Samoa hosts regional cyber security meeting
More than 30 participants from around the Pacific are attending the third regional workshop on building cyber security capability for Computer Emergency Response Teams (C.E.R.T.) or Computer Security Incident response Teams (C.S.I.R.Ts).
Held at Tanoa Tusitala Hotel, the participants attending the three-day event include nine senior delegates from Tonga, Vanuatu, Cook Islands, Solomon Islands, Kiribati, Tuvalu and Samoa.
"This is a great chance for us to counter the challenge of cyber security, and the aim of this is to educate and train our people, especially those in the field of I.C.T. to learn about technology and the different aspects needed to protect our everyday work and communications online," said Ministry of Communications Information and Technology Chief Executive Officer, Fualau Talatalaga Matafe.

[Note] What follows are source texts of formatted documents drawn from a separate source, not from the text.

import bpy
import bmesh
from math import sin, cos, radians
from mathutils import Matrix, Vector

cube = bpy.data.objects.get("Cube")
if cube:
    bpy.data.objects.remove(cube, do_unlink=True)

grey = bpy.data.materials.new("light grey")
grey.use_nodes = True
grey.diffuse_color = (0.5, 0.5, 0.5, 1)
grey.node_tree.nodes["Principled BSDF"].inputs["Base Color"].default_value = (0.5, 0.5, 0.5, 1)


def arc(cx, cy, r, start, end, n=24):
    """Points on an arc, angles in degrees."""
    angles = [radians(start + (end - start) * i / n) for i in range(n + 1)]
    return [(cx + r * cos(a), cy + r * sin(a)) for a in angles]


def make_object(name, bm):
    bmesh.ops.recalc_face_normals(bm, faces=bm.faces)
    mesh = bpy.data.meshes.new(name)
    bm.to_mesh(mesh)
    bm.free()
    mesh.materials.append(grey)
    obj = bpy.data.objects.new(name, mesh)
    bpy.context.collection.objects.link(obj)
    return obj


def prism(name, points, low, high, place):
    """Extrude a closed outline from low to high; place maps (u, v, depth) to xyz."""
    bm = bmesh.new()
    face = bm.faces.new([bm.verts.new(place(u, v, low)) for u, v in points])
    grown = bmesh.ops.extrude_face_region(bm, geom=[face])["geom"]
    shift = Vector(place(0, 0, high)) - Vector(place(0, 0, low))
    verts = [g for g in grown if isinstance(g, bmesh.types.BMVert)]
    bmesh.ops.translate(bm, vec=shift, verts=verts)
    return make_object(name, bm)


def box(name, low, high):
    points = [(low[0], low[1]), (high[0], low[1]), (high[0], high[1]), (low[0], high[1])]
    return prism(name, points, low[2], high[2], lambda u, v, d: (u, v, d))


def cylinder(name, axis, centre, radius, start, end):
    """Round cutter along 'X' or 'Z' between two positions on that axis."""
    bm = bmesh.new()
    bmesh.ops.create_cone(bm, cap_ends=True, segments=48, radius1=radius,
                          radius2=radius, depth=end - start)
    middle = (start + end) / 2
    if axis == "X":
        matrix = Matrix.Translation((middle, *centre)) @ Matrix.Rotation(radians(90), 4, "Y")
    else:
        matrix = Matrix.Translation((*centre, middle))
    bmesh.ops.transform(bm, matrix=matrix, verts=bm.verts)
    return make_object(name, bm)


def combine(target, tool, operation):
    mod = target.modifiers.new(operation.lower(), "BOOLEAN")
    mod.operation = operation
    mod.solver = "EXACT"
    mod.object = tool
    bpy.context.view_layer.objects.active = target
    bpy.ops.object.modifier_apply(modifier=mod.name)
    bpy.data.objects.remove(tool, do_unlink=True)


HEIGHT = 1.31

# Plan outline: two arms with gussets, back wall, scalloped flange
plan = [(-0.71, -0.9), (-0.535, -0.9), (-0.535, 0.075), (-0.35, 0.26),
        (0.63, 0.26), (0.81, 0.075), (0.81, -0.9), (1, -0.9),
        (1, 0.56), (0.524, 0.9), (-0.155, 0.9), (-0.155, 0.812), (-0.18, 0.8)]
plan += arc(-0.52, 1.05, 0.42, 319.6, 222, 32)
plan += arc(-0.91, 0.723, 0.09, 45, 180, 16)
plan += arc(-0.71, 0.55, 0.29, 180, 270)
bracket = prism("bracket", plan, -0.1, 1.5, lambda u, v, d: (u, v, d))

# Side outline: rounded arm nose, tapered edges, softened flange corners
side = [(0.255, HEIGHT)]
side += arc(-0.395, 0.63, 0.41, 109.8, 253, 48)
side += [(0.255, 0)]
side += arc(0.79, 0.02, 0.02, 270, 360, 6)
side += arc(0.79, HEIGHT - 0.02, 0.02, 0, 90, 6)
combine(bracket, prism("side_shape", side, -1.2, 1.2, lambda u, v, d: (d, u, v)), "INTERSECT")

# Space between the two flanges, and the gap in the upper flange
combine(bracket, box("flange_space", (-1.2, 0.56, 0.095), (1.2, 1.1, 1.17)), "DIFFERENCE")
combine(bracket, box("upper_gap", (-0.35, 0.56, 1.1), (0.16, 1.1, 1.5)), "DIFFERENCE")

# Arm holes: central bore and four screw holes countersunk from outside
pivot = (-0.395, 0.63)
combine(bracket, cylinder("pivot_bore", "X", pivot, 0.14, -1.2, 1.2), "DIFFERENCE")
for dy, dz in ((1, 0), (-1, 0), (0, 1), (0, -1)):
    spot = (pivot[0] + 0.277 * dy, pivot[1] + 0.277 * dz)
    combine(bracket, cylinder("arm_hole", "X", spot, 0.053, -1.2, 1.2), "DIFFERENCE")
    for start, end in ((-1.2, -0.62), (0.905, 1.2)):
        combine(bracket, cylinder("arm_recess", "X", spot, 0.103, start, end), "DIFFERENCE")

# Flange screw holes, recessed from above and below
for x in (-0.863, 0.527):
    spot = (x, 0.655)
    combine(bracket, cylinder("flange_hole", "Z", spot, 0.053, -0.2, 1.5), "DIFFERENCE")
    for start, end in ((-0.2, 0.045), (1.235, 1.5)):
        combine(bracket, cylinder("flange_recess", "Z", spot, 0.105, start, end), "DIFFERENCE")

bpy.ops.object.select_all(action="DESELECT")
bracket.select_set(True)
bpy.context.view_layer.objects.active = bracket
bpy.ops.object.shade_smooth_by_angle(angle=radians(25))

With the arrival of the Tui Samoa cable and the satellite connections, not only is Samoa exposed to a wider varieties of services and fast internet capacities but also makes us prone to more challenges that comes with it, said Fualau to the Samoa Observer.
"And that's the importance of this workshop is to ensure that the I.T. officers are prepared to protect our government as well as the members of the public overall, including our children, businesses and others," he said.
He said the Ministry is also looking into partnering with businesses and forming cooperation with businesses through the Chamber of Commerce to make sure the same training gets to businesses.
"The beginning of these training is already starting within the government Ministries and agencies as this is where the critical infrastructure of the government lays and this is where we were looking to start this training.
"But looking to the future and partnering with businesses, it is relevant and important, if the government's information and services should be protected, then it should be the same with our businesses and other partners.
"And that's the outlook the Ministry is looking into to keep getting these kinds of training to expand the opportunity out to the public and private sector," he said.
Fualau added the biggest challenge is taking the programme out to villages and communities due to the lack of employees to deliver it.
The other goal is to form partnerships to ensure that the non-governmental organisations are also built to deliver the workshops, to educate our people on how to properly use technology and its impacts, he said.
Conducting the workshop are Messrs Adli Wahid and Geoffroy Thonon whom the Minister of Communication Information and Technology, Afamasaga Rico Tupai, urged the participants to learn as much as they can from.
"I would urge you all to learn as much from them as this level of expertise is very hard to come by in such a setting as this and I sincerely hope that you can make the most of this opportunity to ask the questions that need to be asked in the context of your own countries as well as the region as a whole," he said.
Operated by the A.P.N.I.C. Foundation with funding from the Cyber Coordination from the Australian Government's Department of the Foreign Affairs, the workshop is a result of a two-year programme to help raise awareness of and build cyber security capacity on the Pacific.